I've considered painting the trunk of the Persian Vitex to make it even more of a yard art piece.   I spent a lot of time cutting back 'Pam's Pink' Turk's Cap today (Malvaviscus drummondii).  Underestimating mature size of plants is an ongoing problem of mine.  (The Head Gardener could say a lot on the subject but is not allowed.)

The fireplace wall bed has quite a few roses, some poorly placed Porterweed and Mexican Bush Sage (Salvia leucantha) and needs more structure.  That's a pot of Pink Muhly Grass (Muhlenbergia capillaris) that I might plant in front of the picture window.  It bugs the heck out of me to look inside and see the back of the television!

Stay tuned for further developments ...


Layanee said…
I love this look at your oasis. Don't fret concerning plant sizes, many of us who adore plants sometimes succumb to the 'planting to close' or 'cramming them in' method of planting heretofore called PTC or CTI method. I can almost hear the birds in your garden.
Commonweeder said…
I love your paths - and I'm warning you - we are planning a trip to Texas in the very early spring! expect a knock at your door.
I love the big views that give a real feel for your garden. Those plant stands on the patio foreshadow your purchase of Table With Legs!I am a big believer in cramming plants in...what else can one do if the alternative is to stop buying plants!
I don't think I ever noticed before that your neighbor has a palm tree. Even with lots of plants cleared, the garden looks great. What color are you thinking of to paint that tree? Turquoise, maybe?
Gail said…
Cindy, It looks wonderful~I am enamored of your gravel and stone paths~Love that you will be painting the tree!
If it's not the right color, you can always repaint it~But, try stain it's easier to use! Oh, my, am I ever a cramming them in gardener! gail
Anonymous said…
Hi Cindy, thanks for the tour. I looks so neat and tidy, you have been a busy gardener. The pathways and art, love those metal circles are what makes your garden so special. :-)
Kathy said…
You've really been cleaning up! All those seeds you're planning to scatter--I do that in March, maybe April. You really don't have winter down there, just segue straight from fall to spring, and then a double dose of summer!
Anonymous said…
looking good cindy! love the views, you've obviously been busy! have fun with your bulbs, they are addictive. glad to hear i'm not the only one who keeps overgrown plants in the ground for the sake of the butterflies... i also want to hear more about your persimmons... especially bc i saw some at peckerwood this weekend and was debating whether they'd do well here in b/cs.
Cindy, MCOK said…
Layanee, in my case it's more of a 'forget to pull it before it gets to bloom size' method!

Pat, I'm delighted to hear I'll get to see you in spring! I'd better get busy out there.

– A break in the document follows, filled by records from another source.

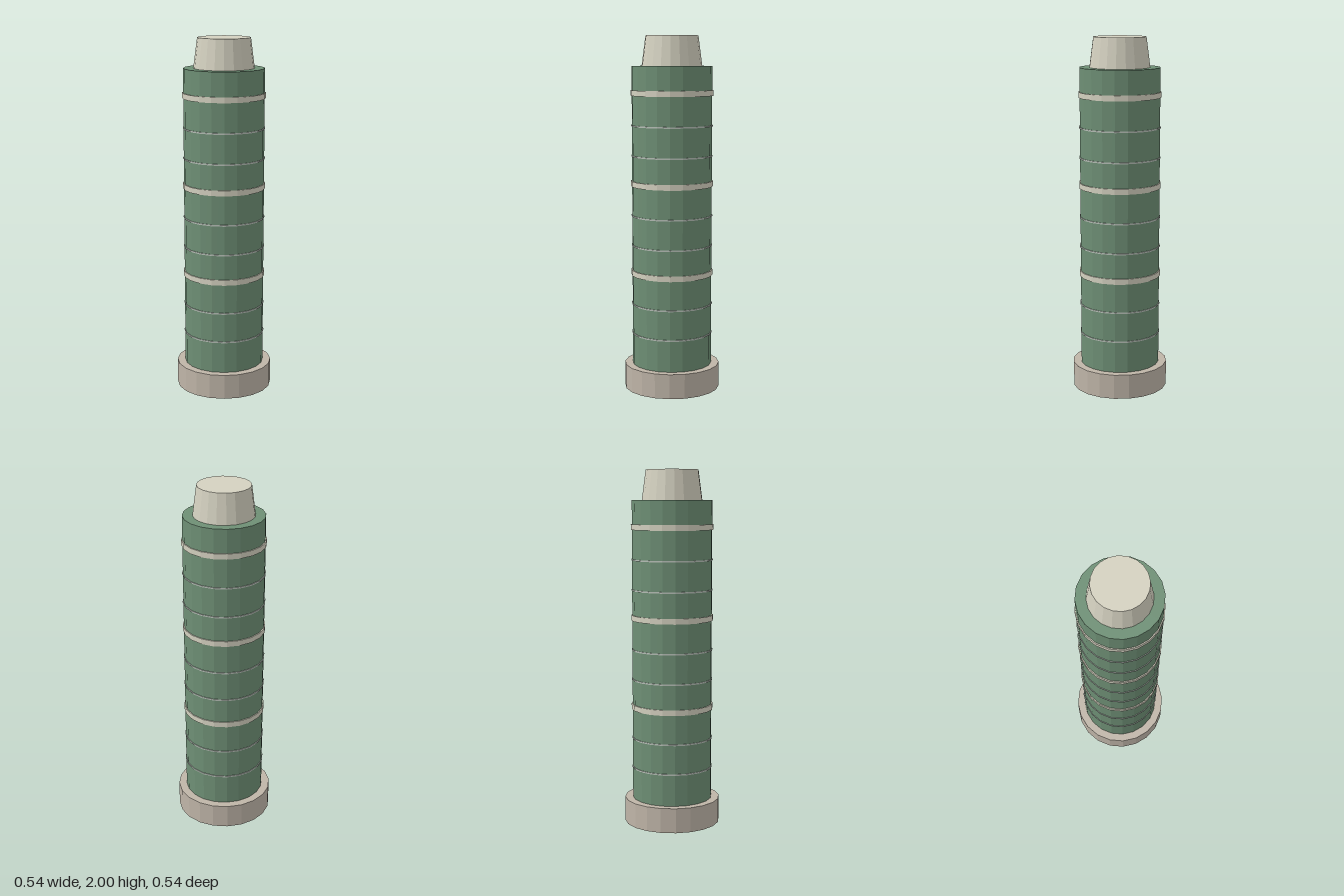
import * as THREE from 'three';

const SIDES = 20;
const material = (color) => new THREE.MeshStandardMaterial({ color, flatShading: true });

export function createModel() {
  const model = new THREE.Group();
  const stone = material(0xbfb5a8);
  const green = material(0x6e8f75);
  const cream = material(0xd4d1c0);
  const silver = material(0xb8c0b8);

  // Faceted drum standing on the given height
  const drum = (name, bottomRadius, topRadius, bottom, top, mat) => {
    const geometry = new THREE.CylinderGeometry(topRadius, bottomRadius, top - bottom, SIDES);
    const mesh = new THREE.Mesh(geometry, mat);
    mesh.name = name;
    mesh.position.y = (bottom + top) / 2;
    model.add(mesh);
  };

  drum('base', 0.27, 0.27, 0, 0.14, stone);
  drum('towerBody', 0.225, 0.225, 0.14, 1.833, green);
  drum('crown', 0.169, 0.147, 1.833, 2, cream);

  // Floor lines up the tower: every third one is a wide band
  for (let i = 0; i < 9; i++) {
    const y = 0.32 + i * 0.1689;
    if (i % 3 === 2) drum('wideBand', 0.231, 0.231, y - 0.003, y + 0.028, cream);
    else drum('thinRing', 0.229, 0.229, y - 0.004, y + 0.004, silver);
  }
  return model;
}
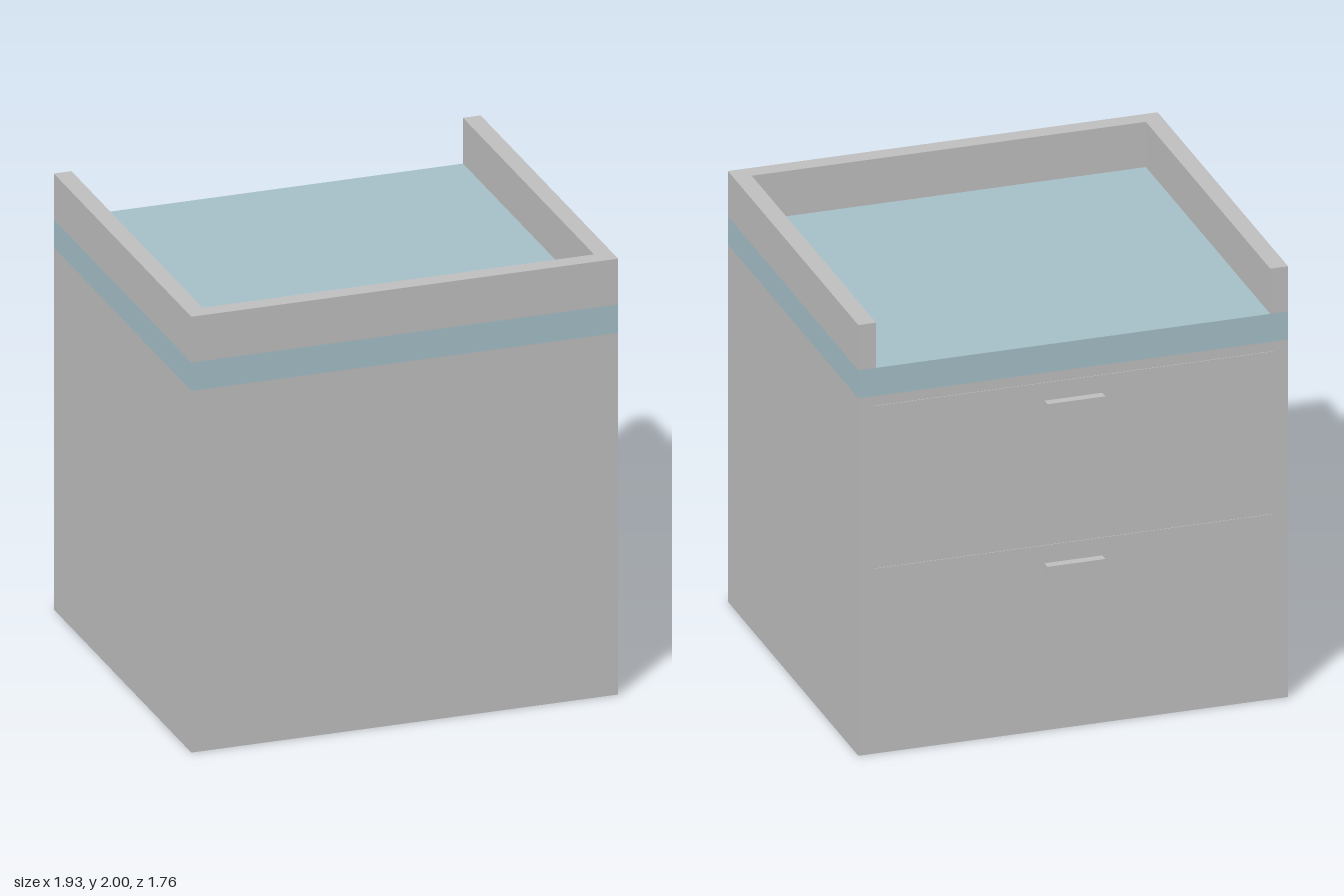
import * as THREE from 'three';

export function createModel() {
  const model = new THREE.Group();
  model.name = 'drawerCabinet';

  const grey = new THREE.MeshStandardMaterial({ color: 0xc0c0c0 });
  grey.name = 'grey';
  const blue = new THREE.MeshStandardMaterial({ color: 0xa6c1c9 });
  blue.name = 'paleBlue';

  // Box given by its extents on each axis
  function box(name, material, [x0, x1], [y0, y1], [z0, z1], parent = model) {
    const mesh = new THREE.Mesh(new THREE.BoxGeometry(x1 - x0, y1 - y0, z1 - z0), material);
    mesh.position.set((x0 + x1) / 2, (y0 + y1) / 2, (z0 + z1) / 2);
    mesh.name = name;
    parent.add(mesh);
    return mesh;
  }

  const W = 0.965, BACK = -0.84, FRONT = 0.88;
  const BAND = 1.66, TOP = 1.79, HEIGHT = 2, WALL = 0.08;

  // Cabinet body and the coloured slab that forms the worktop
  box('cabinetBody', grey, [-W, W], [0, BAND], [BACK, FRONT]);
  box('worktop', blue, [-W, W], [BAND, TOP], [BACK, FRONT]);

  // Raised rim on three sides, as one U-shaped extrusion
  const inner = W - WALL;
  const outline = new THREE.Shape([
    [-W, -FRONT], [W, -FRONT], [W, -BACK], [inner, -BACK],
    [inner, -(FRONT - WALL)], [-inner, -(FRONT - WALL)], [-inner, -BACK], [-W, -BACK],
  ].map(([x, y]) => new THREE.Vector2(x, y)));
  const rimGeometry = new THREE.ExtrudeGeometry(outline, { depth: HEIGHT - TOP, bevelEnabled: false });
  rimGeometry.rotateX(-Math.PI / 2);
  const rim = new THREE.Mesh(rimGeometry, grey);
  rim.position.y = TOP;
  rim.name = 'rim';
  model.add(rim);

  // Two drawers with bar handles on the back side
  [['lowerDrawer', 0.215], ['upperDrawer', 0.97]].forEach(([name, y]) => {
    const drawer = new THREE.Group();
    drawer.name = name;
    box('drawerFront', grey, [-0.9, 0.9], [y, y + 0.645], [BACK - 0.003, BACK], drawer);
    box('handle', grey, [-0.13, 0.13], [y + 0.52, y + 0.562], [BACK - 0.043, BACK - 0.003], drawer);
    model.add(drawer);
  });

  return model;
}
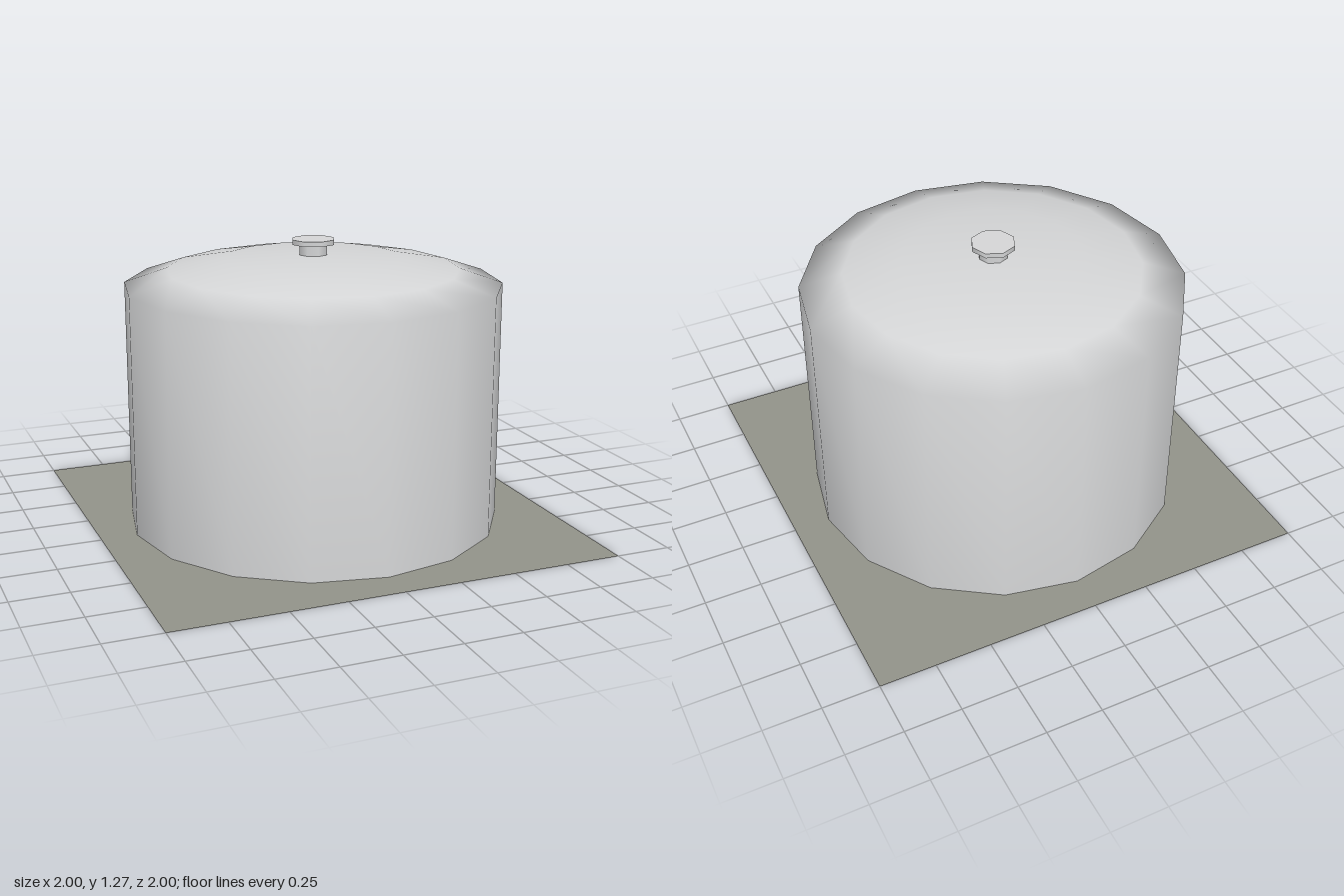
import * as THREE from 'three';
import { mergeVertices } from 'three/addons/utils/BufferGeometryUtils.js';

const SIDES = 16;

// Revolved profile with shared vertices, so wall and roof shade as one smooth skin
function smoothLathe(profile, sides) {
  const points = profile.map(([r, y]) => new THREE.Vector2(r, y));
  const lathe = new THREE.LatheGeometry(points, sides);
  lathe.deleteAttribute('normal');
  lathe.deleteAttribute('uv');
  const geometry = mergeVertices(lathe, 1e-4);
  geometry.computeVertexNormals();
  return geometry;
}

export function createModel() {
  const metal = new THREE.MeshStandardMaterial({ color: 0xd6d7d8 });
  metal.name = 'light grey metal';
  const concrete = new THREE.MeshStandardMaterial({ color: 0x93948a, side: THREE.DoubleSide });
  concrete.name = 'grey concrete';

  const model = new THREE.Group();
  model.name = 'storageTank';
  const add = (name, geometry, material, y = 0) => {
    const mesh = new THREE.Mesh(geometry, material);
    mesh.name = name;
    mesh.position.y = y;
    model.add(mesh);
    return mesh;
  };

  // Flat square ground slab
  add('groundSlab', new THREE.PlaneGeometry(2, 2).rotateX(-Math.PI / 2), concrete);

  // Wall and shallow domed roof
  add('tankShell', smoothLathe([
    [0.84, 0], [0.84, 1.075], [0.65, 1.14], [0.4, 1.187], [0, 1.205],
  ], SIDES), metal);

  // Roof vent: neck and wider cap
  add('ventNeck', new THREE.CylinderGeometry(0.065, 0.065, 0.06, 8), metal, 1.22);
  add('ventCap', new THREE.CylinderGeometry(0.098, 0.098, 0.022, 8), metal, 1.26);

  return model;
}
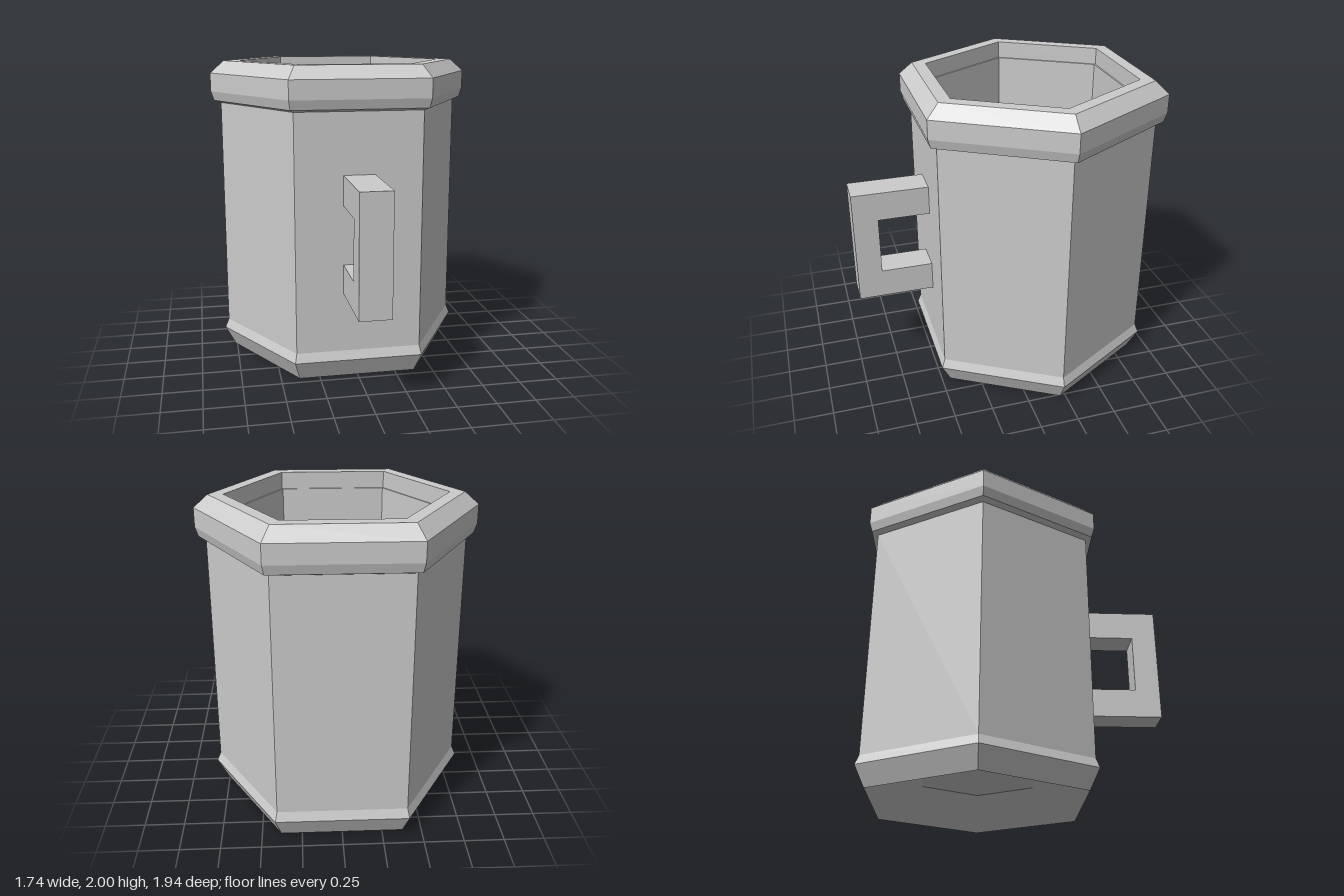
import * as THREE from 'three';

const material = new THREE.MeshStandardMaterial({ color: 0xcccccc, flatShading: true });
const CUP_Z = -0.215; // the cup sits behind centre to make room for the handle

// Hexagonal ring of faces from a [radius, height] profile, corners on the x axis
function hexPart(name, profile) {
  const points = profile.map(([r, y]) => new THREE.Vector2(r, y));
  const mesh = new THREE.Mesh(new THREE.LatheGeometry(points, 6, Math.PI / 2), material);
  mesh.name = name;
  mesh.position.z = CUP_Z;
  return mesh;
}

export function createModel() {
  const group = new THREE.Group();
  group.name = 'mug';

  // Base: domed underside and flared foot
  group.add(hexPart('base', [
    [0, 0.18], [0.42, 0.18], [0.76, 0], [0.83, 0.13], [0.805, 0.19],
  ]));

  // Straight outer wall
  group.add(hexPart('outerWall', [[0.805, 0.19], [0.805, 1.725]]));

  // Chamfered rim with a small ledge inside
  group.add(hexPart('rim', [
    [0.805, 1.725], [0.85, 1.74], [0.87, 1.8], [0.87, 1.92], [0.78, 2],
    [0.686, 2], [0.686, 1.89], [0.674, 1.89],
  ]));

  // Inner wall and raised floor
  group.add(hexPart('interior', [
    [0.674, 1.89], [0.674, 0.12], [0.42, 0.28], [0, 0.28],
  ]));

  // Square C-shaped handle, drawn in the z-y plane and extruded across x
  const outline = [
    [0.47, 0.575], [0.975, 0.575], [0.975, 1.335], [0.47, 1.335],
    [0.47, 1.145], [0.815, 1.145], [0.815, 0.765], [0.47, 0.765],
  ];
  const shape = new THREE.Shape(outline.map(([z, y]) => new THREE.Vector2(z, y)));
  const handleGeometry = new THREE.ExtrudeGeometry(shape, { depth: 0.2, bevelEnabled: false });
  handleGeometry.rotateY(-Math.PI / 2).translate(0.1, 0, 0);
  const handle = new THREE.Mesh(handleGeometry, material);
  handle.name = 'handle';
  group.add(handle);

  return group;
}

Leslie, the plant stands were sold as gazing ball stands but I like my use of them better.

MMD, that danged palm tree is a frond in my side. I frequently contemplate asking if I can pay someone to clean it up for them!

Gail, there's no telling just what kind of paint/stain I'll end up using on the tree. If I don't like it, I'll start over!

Frances, most of my garden art comes from Round Top or Warrenton. I love the spring & fall antiques fairs.

Kathy, I think what we call winter probably would feel more like fall to you!

Andrea, there are Texas persimmons and Mexican persimmons: the latter has a fuzzier leaf. These have grown quite happily in my garden with very little attention. I think they both started life in 1 gallon pots! Dang, I wanted to go to Peckerwood on Sunday but didn't want to go alone. Why didn't I think to call you? Go with me in spring!
I am afflicted with the same disease--underestimatitus! Your garden looks wonderful. I love the idea of pink Muhly Grass to hide the TV through the window. I am smitten with Muhly grass and would love to have a stand or two of it, but I don't seem to have enough sun.
Anonymous said…
Your paths are very inviting. Lovely garden and the plants will adapt.
meemsnyc said…
I love your yard, it's gorgeous! Pretty walkways.
Susan Tomlinson said…
Back atcha. (from Jingles the cyclist ;-))